And, not to get to all Kurt Gödel about this, but you. Do. Not.
I don’t, I don’t! I can’t; I won’t.
But I loved INTA this year! In fact, the fun thing about this year’s annual meeting for me was not The INTA at all — it was the UN-TA. No, it doesn’t stand for anything, so it’s more like “Un-TA,” but I am going for verisimilitude here.
There are traces of the un-TA at The INTA, actually, such as Table Topics. (Since I’m just a blogger who represents non-the-INTA members I don’t have to worry that by saying this, someone’s going to do to Table Topics what they did to the old “INTA list,” right?) I love Table Topics; The INTA, to be fair, even let me moderate them a couple of times.
At Table Topics, a whole bunch of real trademark lawyers from firms and companies of lots of different sizes, including big ones, sit down over breakfast or lunch at the central conference area and talk about what we do in the trademark field. We acknowledge our clients’ limitations, goals, budgets; we acknowledge our own. We listen, we learn and, well, yeah, we laugh! (Mostly we laugh at the aluminum-foil “trade dress” of the kosher meal they eventually bring out for LIKELIHOOD OF CONFUSION®.)
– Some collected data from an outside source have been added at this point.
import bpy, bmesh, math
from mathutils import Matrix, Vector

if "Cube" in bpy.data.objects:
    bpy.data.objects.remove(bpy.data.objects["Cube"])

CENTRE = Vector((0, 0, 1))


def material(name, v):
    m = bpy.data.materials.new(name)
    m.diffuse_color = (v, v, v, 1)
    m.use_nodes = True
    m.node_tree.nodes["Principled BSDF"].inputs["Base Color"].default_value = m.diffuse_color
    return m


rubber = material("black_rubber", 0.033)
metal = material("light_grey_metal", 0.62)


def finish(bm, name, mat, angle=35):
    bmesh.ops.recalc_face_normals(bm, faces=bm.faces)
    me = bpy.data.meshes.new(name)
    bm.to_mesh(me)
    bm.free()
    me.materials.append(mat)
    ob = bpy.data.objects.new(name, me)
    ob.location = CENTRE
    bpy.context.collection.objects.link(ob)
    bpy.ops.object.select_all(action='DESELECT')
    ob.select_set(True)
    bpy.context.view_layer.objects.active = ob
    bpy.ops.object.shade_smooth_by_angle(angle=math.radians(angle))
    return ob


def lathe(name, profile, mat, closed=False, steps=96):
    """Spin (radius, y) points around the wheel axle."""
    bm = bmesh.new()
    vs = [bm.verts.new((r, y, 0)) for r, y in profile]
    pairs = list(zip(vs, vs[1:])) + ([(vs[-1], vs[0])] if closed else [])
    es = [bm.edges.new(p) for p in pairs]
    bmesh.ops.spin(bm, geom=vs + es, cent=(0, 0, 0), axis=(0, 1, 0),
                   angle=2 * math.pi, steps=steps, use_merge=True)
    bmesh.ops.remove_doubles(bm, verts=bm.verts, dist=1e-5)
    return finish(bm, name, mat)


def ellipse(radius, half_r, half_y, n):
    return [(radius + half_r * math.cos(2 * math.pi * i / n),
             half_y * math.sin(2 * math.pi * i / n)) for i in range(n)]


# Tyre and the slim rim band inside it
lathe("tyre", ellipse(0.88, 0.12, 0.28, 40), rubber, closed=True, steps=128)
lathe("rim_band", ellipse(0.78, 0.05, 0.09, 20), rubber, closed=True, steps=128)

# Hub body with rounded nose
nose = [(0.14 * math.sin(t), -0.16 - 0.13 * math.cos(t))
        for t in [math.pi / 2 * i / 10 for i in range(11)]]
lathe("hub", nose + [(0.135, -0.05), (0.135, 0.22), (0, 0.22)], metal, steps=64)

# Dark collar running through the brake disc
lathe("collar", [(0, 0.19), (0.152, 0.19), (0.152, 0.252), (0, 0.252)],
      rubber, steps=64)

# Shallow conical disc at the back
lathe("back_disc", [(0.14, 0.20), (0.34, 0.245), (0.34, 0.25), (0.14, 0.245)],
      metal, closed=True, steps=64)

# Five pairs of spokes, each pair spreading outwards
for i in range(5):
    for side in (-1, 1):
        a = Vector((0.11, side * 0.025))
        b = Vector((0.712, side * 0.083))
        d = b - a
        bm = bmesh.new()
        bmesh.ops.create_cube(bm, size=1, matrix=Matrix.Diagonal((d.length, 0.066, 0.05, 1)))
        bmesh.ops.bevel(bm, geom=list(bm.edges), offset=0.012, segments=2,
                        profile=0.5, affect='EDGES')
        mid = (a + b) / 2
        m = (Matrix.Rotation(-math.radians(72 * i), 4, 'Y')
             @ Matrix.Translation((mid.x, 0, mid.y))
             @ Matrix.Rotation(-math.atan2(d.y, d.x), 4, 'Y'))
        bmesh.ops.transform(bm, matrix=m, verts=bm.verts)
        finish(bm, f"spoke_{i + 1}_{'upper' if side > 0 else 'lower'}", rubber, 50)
Lots of big clients and big-firm lawyers participate in Table Talks at the INTA, but don’t get me wrong — not panelist types, not so much. Committee chairmen, board members of the INTA — I can’t recently remember seeing too many of them at Table Topics. I suspect they eat a lot better during meals at the annual meeting!
There’s a point where the ground is such a long way down that there’s no good time or place to tell it like it is… at least not one that just anyone can sign up for!
Indeed, the best of the un-TA is experienced at events like Meet the Bloggers and the Trademarks e-List reception. While the former event is cosponsored by the rare likes of chaps like John Welch and Marty Schwimmer who are allowed at the grown-up table at the INTA despite maintaining dogged independence, it is the crowd you meet at these receptions that makes un-TA worth attending no matter where it’s held.
These events, these folks, are, well, “inta”-INTA. At these “events,” there might be music playing, but it’s not blaring so loud that you can’t hear yourself talk. Because the people who came, came to talk.
They love their work. They love trademarks. They love serving their clients — big, little and in-between.
They love winning, they hate losing for those clients. But they’ll talk — we’ll talk — and we’ll listen to each other’s talk, the lusty, beery talk of real lawyers who have real clients, or those who want to listen to them; of wins; of losses; of office actions and common-law rights. We drink and we laugh and we talk the good, the bad and the ugly in the work we do and how we think we might get more of it… and where we know to look, and where not to.
Is this really un-TA?
No, I’m getting old myself, you know; and I says it’s INTA and I say it “inta.”
And I love that INTA. It’s open to everyone who knows what he’s talking about, wants to learn or actually cares with respect to trademark law. It’s not for everyone, just like this blog is not for everyone. It’s only for those who want it.
And look, there are plenty of other things to value, and I don’t have a problem with The INTA for valuing those things over ideas, engagement — real engagement, not corporatized simulated engagement — and even a little discomfort along the way. It’s a damned good living if you can hack it the other way, and getting all exercised about trademarks and free speech and the problems with a trademark law system that often smothers competition rather than protecting it may or may not put food on your table as readily.
And it’s true that most of the “inta” folks may never be elevated to that place where only those-who-know-what-not-to-say are allowed.
But maybe that’s the reason — the fact that some of us just don’t know when to shut up or how exactly to play the game or even necessarily where the field is located — maybe that’s why, when we do say something, someone is actually listening, and maybe even hearing!
As opposed to, well, just saying things . . . the right things; the judicious things; the smart things.